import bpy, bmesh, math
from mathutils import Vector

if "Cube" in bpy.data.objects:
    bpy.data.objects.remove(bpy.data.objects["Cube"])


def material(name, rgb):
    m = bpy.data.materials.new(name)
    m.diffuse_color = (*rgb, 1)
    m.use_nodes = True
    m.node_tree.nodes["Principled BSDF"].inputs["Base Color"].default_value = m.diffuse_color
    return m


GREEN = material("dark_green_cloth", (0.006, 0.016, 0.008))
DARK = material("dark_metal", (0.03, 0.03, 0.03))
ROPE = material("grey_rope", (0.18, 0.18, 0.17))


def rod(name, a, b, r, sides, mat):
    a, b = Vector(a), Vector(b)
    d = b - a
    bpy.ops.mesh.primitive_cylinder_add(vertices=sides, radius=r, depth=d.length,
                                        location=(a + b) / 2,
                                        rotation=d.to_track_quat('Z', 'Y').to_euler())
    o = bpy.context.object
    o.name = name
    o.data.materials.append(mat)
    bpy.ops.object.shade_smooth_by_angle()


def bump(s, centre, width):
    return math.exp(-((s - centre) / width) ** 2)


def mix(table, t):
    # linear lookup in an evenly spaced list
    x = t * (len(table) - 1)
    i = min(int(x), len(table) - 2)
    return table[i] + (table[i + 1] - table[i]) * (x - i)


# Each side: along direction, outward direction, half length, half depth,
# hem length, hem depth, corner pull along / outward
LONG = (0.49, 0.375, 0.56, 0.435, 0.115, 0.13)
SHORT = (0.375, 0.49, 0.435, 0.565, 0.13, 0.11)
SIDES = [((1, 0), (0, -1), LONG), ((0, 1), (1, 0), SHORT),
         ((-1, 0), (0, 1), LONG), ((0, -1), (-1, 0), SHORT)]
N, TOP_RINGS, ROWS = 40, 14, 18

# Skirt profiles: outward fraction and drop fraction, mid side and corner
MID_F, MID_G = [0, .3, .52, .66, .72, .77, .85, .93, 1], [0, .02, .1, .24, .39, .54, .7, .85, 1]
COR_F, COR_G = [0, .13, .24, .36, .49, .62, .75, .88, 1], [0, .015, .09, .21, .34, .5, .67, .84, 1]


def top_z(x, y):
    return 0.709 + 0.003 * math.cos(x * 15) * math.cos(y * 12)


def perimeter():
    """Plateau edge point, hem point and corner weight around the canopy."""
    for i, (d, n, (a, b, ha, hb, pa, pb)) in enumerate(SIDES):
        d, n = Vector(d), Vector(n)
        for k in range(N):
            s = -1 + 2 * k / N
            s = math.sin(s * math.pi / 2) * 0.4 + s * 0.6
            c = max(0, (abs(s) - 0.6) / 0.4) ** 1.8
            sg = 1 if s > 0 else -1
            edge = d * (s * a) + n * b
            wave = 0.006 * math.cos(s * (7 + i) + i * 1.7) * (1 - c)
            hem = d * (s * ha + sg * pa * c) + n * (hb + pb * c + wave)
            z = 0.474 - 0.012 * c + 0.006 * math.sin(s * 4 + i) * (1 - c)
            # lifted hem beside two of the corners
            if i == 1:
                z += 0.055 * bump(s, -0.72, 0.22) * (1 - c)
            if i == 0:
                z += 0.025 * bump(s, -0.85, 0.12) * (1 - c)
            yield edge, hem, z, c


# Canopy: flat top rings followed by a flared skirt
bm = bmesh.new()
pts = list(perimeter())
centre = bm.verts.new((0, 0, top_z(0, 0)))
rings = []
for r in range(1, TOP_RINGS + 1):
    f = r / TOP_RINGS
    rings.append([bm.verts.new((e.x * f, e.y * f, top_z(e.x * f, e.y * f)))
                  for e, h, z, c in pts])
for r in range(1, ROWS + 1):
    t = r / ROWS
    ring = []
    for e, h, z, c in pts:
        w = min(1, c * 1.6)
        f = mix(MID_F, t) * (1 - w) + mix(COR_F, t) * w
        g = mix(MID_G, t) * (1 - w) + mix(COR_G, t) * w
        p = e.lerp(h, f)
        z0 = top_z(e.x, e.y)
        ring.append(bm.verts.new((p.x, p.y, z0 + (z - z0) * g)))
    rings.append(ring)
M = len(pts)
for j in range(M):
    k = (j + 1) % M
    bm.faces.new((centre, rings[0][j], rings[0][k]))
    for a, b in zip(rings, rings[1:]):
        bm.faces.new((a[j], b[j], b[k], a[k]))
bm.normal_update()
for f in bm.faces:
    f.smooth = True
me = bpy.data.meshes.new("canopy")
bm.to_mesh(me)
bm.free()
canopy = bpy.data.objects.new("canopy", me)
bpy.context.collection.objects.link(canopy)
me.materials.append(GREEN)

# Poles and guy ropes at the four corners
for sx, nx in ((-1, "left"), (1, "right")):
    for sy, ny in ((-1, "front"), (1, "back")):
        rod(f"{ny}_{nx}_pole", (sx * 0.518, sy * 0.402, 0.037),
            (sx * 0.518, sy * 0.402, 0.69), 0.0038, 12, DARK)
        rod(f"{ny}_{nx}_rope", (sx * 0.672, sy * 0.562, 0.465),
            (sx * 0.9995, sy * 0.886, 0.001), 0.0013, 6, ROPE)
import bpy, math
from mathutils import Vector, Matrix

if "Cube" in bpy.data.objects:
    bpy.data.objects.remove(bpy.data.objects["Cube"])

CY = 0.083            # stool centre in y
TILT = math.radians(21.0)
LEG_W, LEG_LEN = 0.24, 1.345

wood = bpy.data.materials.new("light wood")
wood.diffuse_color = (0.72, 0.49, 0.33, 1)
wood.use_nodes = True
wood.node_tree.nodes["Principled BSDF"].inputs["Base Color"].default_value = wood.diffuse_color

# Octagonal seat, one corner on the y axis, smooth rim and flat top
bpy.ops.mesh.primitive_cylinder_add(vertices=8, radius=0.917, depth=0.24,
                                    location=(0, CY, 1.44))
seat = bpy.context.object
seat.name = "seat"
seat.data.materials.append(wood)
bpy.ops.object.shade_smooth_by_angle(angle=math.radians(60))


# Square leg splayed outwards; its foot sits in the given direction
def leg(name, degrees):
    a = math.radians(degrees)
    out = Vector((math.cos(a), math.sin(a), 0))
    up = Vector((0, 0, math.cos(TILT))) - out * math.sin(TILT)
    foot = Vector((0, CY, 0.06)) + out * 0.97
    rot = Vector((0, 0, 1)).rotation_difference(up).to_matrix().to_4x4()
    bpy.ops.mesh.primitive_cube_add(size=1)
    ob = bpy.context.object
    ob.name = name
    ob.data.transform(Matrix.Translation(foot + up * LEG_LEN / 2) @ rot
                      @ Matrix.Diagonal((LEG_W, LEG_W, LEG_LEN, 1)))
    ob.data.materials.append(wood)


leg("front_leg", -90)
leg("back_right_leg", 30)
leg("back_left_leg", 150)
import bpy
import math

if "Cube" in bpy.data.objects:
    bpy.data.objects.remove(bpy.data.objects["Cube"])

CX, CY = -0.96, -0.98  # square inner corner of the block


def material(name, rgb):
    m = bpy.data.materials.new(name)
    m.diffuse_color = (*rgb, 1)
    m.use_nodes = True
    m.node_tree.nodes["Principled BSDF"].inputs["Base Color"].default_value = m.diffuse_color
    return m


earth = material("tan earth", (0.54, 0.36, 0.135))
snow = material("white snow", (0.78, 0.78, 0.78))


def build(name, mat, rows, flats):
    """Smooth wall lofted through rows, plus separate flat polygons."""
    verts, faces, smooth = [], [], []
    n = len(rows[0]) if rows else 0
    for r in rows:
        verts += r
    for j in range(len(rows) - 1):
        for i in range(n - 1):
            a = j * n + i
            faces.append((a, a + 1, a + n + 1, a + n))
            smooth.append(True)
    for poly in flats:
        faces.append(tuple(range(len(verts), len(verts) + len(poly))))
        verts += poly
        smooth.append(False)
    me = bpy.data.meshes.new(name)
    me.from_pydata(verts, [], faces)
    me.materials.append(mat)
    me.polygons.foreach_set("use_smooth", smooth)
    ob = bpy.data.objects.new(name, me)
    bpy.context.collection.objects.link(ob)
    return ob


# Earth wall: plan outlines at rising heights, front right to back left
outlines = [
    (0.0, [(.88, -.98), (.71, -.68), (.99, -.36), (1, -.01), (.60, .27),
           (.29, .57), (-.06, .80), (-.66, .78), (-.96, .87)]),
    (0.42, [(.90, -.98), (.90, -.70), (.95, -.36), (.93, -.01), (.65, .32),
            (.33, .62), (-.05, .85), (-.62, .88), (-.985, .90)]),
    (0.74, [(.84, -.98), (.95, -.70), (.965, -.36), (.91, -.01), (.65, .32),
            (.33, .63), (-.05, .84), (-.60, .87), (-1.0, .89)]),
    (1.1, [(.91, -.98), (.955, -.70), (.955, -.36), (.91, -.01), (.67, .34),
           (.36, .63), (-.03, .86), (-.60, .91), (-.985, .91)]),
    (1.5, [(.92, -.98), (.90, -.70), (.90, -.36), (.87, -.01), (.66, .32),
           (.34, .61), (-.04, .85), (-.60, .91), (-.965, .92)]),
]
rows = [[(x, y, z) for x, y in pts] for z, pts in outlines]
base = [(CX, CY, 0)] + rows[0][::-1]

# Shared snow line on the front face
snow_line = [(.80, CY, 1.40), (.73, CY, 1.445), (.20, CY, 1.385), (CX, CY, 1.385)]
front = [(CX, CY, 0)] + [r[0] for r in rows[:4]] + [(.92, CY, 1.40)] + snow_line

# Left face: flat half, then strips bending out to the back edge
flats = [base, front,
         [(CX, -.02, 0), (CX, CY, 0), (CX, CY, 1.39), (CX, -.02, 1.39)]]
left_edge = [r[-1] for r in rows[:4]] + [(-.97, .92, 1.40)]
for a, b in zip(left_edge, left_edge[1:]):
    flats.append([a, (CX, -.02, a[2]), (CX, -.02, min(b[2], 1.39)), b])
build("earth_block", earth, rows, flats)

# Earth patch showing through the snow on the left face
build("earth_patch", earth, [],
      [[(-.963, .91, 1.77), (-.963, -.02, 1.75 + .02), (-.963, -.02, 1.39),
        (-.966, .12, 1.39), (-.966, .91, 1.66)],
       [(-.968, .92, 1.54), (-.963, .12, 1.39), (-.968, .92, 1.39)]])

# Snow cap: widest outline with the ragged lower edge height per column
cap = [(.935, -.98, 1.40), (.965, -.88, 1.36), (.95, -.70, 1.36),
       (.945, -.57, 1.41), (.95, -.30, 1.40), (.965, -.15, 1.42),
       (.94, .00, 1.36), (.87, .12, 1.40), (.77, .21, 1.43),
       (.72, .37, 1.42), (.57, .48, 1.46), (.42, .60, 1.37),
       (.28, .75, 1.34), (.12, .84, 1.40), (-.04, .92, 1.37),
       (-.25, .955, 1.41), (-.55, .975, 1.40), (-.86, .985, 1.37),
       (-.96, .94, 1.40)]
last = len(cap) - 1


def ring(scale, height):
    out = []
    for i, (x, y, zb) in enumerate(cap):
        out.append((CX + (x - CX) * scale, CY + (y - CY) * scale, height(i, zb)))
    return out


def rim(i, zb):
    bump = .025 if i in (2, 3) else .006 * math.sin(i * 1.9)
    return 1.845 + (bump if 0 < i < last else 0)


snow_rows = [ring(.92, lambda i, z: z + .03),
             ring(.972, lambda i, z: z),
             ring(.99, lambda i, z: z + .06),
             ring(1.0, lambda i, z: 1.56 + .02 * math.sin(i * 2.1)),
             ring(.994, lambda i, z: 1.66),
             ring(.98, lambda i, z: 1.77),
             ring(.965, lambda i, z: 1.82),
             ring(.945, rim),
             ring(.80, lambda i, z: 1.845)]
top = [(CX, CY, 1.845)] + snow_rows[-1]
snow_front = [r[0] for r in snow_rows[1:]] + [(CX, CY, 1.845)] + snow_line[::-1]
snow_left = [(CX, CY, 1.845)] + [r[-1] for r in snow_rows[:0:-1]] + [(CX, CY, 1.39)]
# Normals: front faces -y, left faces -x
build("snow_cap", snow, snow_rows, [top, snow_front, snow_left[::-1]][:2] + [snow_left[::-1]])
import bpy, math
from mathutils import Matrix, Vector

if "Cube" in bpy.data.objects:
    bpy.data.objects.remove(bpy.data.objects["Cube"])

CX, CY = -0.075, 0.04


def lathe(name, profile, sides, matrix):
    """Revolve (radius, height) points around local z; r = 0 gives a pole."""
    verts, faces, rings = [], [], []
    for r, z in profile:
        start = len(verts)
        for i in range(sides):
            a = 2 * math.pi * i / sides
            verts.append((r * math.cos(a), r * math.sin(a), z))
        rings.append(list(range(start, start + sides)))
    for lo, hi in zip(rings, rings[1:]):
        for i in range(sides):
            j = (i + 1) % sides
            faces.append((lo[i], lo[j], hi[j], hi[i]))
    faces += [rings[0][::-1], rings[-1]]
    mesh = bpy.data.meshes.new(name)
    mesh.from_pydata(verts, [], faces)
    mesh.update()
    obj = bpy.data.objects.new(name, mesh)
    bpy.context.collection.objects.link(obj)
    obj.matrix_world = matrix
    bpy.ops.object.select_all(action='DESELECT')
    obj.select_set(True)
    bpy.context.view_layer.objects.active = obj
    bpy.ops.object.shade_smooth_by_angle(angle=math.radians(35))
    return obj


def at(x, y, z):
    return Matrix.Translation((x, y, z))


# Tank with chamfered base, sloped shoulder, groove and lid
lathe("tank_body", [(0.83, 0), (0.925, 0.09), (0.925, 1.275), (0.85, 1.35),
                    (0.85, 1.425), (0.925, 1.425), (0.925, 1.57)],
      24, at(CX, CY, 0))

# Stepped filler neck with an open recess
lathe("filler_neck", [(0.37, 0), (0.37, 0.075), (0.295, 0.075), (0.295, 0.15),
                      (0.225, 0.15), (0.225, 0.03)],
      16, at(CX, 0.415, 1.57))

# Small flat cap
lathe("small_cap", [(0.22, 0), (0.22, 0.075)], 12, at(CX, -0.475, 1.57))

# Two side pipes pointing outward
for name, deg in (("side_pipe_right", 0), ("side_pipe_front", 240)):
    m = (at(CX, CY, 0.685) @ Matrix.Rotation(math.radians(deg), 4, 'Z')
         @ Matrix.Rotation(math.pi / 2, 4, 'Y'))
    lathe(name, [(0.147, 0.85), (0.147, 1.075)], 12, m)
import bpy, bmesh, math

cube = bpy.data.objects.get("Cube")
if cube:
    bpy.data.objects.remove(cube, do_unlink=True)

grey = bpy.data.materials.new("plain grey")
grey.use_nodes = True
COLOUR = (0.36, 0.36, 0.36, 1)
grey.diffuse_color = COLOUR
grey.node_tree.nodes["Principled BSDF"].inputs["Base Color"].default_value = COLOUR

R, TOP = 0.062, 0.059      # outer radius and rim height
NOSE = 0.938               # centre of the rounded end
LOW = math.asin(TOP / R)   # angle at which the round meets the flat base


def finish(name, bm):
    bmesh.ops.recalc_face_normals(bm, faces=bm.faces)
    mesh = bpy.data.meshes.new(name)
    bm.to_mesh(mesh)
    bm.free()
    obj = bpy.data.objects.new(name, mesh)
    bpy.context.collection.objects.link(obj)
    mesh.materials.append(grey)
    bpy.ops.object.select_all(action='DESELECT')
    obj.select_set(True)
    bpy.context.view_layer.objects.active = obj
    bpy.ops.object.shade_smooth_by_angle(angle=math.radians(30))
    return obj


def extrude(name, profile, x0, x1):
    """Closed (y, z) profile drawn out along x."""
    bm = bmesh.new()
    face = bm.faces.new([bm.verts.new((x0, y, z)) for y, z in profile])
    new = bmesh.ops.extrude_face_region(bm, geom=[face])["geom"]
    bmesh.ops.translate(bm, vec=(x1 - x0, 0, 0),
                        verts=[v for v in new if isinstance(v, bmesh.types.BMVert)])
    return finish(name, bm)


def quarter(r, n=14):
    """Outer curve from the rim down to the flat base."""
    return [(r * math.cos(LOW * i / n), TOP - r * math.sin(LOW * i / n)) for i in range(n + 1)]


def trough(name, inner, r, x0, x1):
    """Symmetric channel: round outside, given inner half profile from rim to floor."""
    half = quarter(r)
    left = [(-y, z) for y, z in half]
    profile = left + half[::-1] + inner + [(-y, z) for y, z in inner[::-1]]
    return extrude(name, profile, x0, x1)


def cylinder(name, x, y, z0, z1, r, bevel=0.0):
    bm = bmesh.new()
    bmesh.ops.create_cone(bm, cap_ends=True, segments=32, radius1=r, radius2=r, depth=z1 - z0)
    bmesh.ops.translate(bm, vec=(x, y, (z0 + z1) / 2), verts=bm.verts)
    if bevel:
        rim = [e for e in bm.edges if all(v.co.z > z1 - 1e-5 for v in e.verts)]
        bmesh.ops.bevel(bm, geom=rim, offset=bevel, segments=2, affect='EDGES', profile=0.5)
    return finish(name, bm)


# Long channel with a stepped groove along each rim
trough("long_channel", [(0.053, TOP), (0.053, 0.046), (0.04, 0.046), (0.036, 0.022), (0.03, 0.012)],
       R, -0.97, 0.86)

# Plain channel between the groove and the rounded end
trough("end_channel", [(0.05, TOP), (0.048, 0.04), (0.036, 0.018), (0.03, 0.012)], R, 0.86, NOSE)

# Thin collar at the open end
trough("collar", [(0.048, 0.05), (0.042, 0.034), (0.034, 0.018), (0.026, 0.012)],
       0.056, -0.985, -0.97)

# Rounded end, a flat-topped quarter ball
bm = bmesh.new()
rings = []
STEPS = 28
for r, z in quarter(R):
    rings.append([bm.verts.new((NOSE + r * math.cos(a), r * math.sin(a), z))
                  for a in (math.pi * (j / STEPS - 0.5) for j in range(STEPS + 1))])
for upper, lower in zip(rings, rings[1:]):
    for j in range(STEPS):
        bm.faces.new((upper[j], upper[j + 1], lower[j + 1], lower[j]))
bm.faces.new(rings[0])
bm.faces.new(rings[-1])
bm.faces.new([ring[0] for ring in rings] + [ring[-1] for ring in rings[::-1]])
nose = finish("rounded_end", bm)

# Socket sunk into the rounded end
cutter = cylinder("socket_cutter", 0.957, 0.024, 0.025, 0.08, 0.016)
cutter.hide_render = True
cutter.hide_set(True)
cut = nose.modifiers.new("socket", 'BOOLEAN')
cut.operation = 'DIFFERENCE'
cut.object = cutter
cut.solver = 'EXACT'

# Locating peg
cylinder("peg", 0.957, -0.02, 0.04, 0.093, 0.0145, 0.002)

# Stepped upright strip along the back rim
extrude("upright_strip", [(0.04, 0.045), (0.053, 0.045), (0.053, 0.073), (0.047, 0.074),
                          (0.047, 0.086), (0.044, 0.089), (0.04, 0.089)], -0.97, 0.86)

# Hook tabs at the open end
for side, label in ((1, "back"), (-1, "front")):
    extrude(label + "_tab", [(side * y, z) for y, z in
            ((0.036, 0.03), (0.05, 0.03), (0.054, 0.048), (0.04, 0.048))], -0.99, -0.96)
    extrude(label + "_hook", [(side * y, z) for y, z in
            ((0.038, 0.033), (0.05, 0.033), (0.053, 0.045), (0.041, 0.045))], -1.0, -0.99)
-- -- --
• _What to work on_: Return a word-for-word copy of the lines above from the one holding "# Skirt profiles: outward" through the one holding "sg = 1 if s > 0 else -1", with both of them included and nothing besides.

• _Response_:
# Skirt profiles: outward fraction and drop fraction, mid side and corner
MID_F, MID_G = [0, .3, .52, .66, .72, .77, .85, .93, 1], [0, .02, .1, .24, .39, .54, .7, .85, 1]
COR_F, COR_G = [0, .13, .24, .36, .49, .62, .75, .88, 1], [0, .015, .09, .21, .34, .5, .67, .84, 1]


def top_z(x, y):
    return 0.709 + 0.003 * math.cos(x * 15) * math.cos(y * 12)


def perimeter():
    """Plateau edge point, hem point and corner weight around the canopy."""
    for i, (d, n, (a, b, ha, hb, pa, pb)) in enumerate(SIDES):
        d, n = Vector(d), Vector(n)
        for k in range(N):
            s = -1 + 2 * k / N
            s = math.sin(s * math.pi / 2) * 0.4 + s * 0.6
            c = max(0, (abs(s) - 0.6) / 0.4) ** 1.8
            sg = 1 if s > 0 else -1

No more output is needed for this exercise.